▶ **Required action**
Output everything in the listing exactly, with no line missing.

▶ **Data for processing**
========================
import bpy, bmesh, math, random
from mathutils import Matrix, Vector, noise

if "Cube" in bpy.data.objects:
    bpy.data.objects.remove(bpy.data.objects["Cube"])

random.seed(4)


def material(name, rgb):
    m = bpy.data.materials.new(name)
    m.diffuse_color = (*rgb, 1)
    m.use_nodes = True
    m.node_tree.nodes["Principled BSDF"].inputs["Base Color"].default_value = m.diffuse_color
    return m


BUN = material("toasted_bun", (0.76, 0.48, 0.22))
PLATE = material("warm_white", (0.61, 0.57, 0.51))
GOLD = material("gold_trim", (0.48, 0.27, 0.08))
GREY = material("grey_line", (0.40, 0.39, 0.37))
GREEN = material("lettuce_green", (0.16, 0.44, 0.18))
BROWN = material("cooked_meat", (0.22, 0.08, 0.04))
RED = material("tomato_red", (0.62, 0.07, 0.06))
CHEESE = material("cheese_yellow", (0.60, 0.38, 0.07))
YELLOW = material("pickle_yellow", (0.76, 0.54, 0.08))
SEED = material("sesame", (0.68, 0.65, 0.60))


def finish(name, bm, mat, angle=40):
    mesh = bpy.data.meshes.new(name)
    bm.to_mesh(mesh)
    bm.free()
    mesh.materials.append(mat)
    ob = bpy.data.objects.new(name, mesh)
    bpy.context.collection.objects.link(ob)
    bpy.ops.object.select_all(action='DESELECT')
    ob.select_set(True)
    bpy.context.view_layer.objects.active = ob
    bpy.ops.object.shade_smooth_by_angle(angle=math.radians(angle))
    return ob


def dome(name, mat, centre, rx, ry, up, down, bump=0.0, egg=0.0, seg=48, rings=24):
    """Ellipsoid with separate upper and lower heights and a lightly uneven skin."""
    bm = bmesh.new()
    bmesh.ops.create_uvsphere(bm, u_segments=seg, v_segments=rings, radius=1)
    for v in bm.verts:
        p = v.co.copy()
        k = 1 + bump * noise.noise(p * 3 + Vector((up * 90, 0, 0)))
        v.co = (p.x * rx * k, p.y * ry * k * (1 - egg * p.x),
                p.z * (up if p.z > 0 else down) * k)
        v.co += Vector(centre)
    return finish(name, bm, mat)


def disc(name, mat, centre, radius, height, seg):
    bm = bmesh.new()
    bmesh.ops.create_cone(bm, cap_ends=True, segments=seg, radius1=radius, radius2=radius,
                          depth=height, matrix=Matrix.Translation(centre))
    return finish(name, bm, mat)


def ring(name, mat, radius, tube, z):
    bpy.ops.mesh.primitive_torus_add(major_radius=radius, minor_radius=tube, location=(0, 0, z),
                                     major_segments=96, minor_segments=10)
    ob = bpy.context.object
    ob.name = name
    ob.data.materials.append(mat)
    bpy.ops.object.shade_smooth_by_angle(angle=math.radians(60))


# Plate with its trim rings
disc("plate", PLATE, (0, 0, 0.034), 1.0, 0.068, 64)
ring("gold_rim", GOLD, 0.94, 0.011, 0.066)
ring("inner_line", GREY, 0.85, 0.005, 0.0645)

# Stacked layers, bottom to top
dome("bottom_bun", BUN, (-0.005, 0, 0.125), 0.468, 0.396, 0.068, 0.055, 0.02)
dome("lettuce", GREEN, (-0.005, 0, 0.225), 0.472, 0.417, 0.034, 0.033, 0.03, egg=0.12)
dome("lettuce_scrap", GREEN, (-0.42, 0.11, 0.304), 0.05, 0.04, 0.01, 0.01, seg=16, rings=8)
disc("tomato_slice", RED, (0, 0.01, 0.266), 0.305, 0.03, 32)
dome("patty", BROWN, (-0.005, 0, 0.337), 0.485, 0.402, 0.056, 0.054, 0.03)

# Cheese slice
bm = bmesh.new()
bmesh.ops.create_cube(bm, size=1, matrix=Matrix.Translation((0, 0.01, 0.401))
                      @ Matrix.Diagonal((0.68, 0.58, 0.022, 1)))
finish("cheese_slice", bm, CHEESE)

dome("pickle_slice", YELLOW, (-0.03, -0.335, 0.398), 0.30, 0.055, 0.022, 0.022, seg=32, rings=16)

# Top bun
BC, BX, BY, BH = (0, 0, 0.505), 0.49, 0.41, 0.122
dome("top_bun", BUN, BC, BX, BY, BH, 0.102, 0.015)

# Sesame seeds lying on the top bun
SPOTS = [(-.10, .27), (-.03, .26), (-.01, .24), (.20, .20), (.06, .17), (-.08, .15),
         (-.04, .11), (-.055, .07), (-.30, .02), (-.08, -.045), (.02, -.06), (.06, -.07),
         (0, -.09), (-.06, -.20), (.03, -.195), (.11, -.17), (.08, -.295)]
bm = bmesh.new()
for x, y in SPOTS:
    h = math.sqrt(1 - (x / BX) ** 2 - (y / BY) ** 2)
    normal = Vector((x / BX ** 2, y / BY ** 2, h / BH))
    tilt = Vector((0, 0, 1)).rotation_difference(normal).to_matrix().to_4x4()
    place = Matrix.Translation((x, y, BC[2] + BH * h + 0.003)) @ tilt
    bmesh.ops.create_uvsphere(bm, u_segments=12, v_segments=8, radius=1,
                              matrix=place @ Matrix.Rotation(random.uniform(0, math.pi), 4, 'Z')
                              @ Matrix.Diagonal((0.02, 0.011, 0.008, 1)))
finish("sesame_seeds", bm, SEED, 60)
========================
▶ **Response to this exercise**
import bpy, bmesh, math, random
from mathutils import Matrix, Vector, noise

if "Cube" in bpy.data.objects:
    bpy.data.objects.remove(bpy.data.objects["Cube"])

random.seed(4)


def material(name, rgb):
    m = bpy.data.materials.new(name)
    m.diffuse_color = (*rgb, 1)
    m.use_nodes = True
    m.node_tree.nodes["Principled BSDF"].inputs["Base Color"].default_value = m.diffuse_color
    return m


BUN = material("toasted_bun", (0.76, 0.48, 0.22))
PLATE = material("warm_white", (0.61, 0.57, 0.51))
GOLD = material("gold_trim", (0.48, 0.27, 0.08))
GREY = material("grey_line", (0.40, 0.39, 0.37))
GREEN = material("lettuce_green", (0.16, 0.44, 0.18))
BROWN = material("cooked_meat", (0.22, 0.08, 0.04))
RED = material("tomato_red", (0.62, 0.07, 0.06))
CHEESE = material("cheese_yellow", (0.60, 0.38, 0.07))
YELLOW = material("pickle_yellow", (0.76, 0.54, 0.08))
SEED = material("sesame", (0.68, 0.65, 0.60))


def finish(name, bm, mat, angle=40):
    mesh = bpy.data.meshes.new(name)
    bm.to_mesh(mesh)
    bm.free()
    mesh.materials.append(mat)
    ob = bpy.data.objects.new(name, mesh)
    bpy.context.collection.objects.link(ob)
    bpy.ops.object.select_all(action='DESELECT')
    ob.select_set(True)
    bpy.context.view_layer.objects.active = ob
    bpy.ops.object.shade_smooth_by_angle(angle=math.radians(angle))
    return ob


def dome(name, mat, centre, rx, ry, up, down, bump=0.0, egg=0.0, seg=48, rings=24):
    """Ellipsoid with separate upper and lower heights and a lightly uneven skin."""
    bm = bmesh.new()
    bmesh.ops.create_uvsphere(bm, u_segments=seg, v_segments=rings, radius=1)
    for v in bm.verts:
        p = v.co.copy()
        k = 1 + bump * noise.noise(p * 3 + Vector((up * 90, 0, 0)))
        v.co = (p.x * rx * k, p.y * ry * k * (1 - egg * p.x),
                p.z * (up if p.z > 0 else down) * k)
        v.co += Vector(centre)
    return finish(name, bm, mat)


def disc(name, mat, centre, radius, height, seg):
    bm = bmesh.new()
    bmesh.ops.create_cone(bm, cap_ends=True, segments=seg, radius1=radius, radius2=radius,
                          depth=height, matrix=Matrix.Translation(centre))
    return finish(name, bm, mat)


def ring(name, mat, radius, tube, z):
    bpy.ops.mesh.primitive_torus_add(major_radius=radius, minor_radius=tube, location=(0, 0, z),
                                     major_segments=96, minor_segments=10)
    ob = bpy.context.object
    ob.name = name
    ob.data.materials.append(mat)
    bpy.ops.object.shade_smooth_by_angle(angle=math.radians(60))


# Plate with its trim rings
disc("plate", PLATE, (0, 0, 0.034), 1.0, 0.068, 64)
ring("gold_rim", GOLD, 0.94, 0.011, 0.066)
ring("inner_line", GREY, 0.85, 0.005, 0.0645)

# Stacked layers, bottom to top
dome("bottom_bun", BUN, (-0.005, 0, 0.125), 0.468, 0.396, 0.068, 0.055, 0.02)
dome("lettuce", GREEN, (-0.005, 0, 0.225), 0.472, 0.417, 0.034, 0.033, 0.03, egg=0.12)
dome("lettuce_scrap", GREEN, (-0.42, 0.11, 0.304), 0.05, 0.04, 0.01, 0.01, seg=16, rings=8)
disc("tomato_slice", RED, (0, 0.01, 0.266), 0.305, 0.03, 32)
dome("patty", BROWN, (-0.005, 0, 0.337), 0.485, 0.402, 0.056, 0.054, 0.03)

# Cheese slice
bm = bmesh.new()
bmesh.ops.create_cube(bm, size=1, matrix=Matrix.Translation((0, 0.01, 0.401))
                      @ Matrix.Diagonal((0.68, 0.58, 0.022, 1)))
finish("cheese_slice", bm, CHEESE)

dome("pickle_slice", YELLOW, (-0.03, -0.335, 0.398), 0.30, 0.055, 0.022, 0.022, seg=32, rings=16)

# Top bun
BC, BX, BY, BH = (0, 0, 0.505), 0.49, 0.41, 0.122
dome("top_bun", BUN, BC, BX, BY, BH, 0.102, 0.015)

# Sesame seeds lying on the top bun
SPOTS = [(-.10, .27), (-.03, .26), (-.01, .24), (.20, .20), (.06, .17), (-.08, .15),
         (-.04, .11), (-.055, .07), (-.30, .02), (-.08, -.045), (.02, -.06), (.06, -.07),
         (0, -.09), (-.06, -.20), (.03, -.195), (.11, -.17), (.08, -.295)]
bm = bmesh.new()
for x, y in SPOTS:
    h = math.sqrt(1 - (x / BX) ** 2 - (y / BY) ** 2)
    normal = Vector((x / BX ** 2, y / BY ** 2, h / BH))
    tilt = Vector((0, 0, 1)).rotation_difference(normal).to_matrix().to_4x4()
    place = Matrix.Translation((x, y, BC[2] + BH * h + 0.003)) @ tilt
    bmesh.ops.create_uvsphere(bm, u_segments=12, v_segments=8, radius=1,
                              matrix=place @ Matrix.Rotation(random.uniform(0, math.pi), 4, 'Z')
                              @ Matrix.Diagonal((0.02, 0.011, 0.008, 1)))
finish("sesame_seeds", bm, SEED, 60)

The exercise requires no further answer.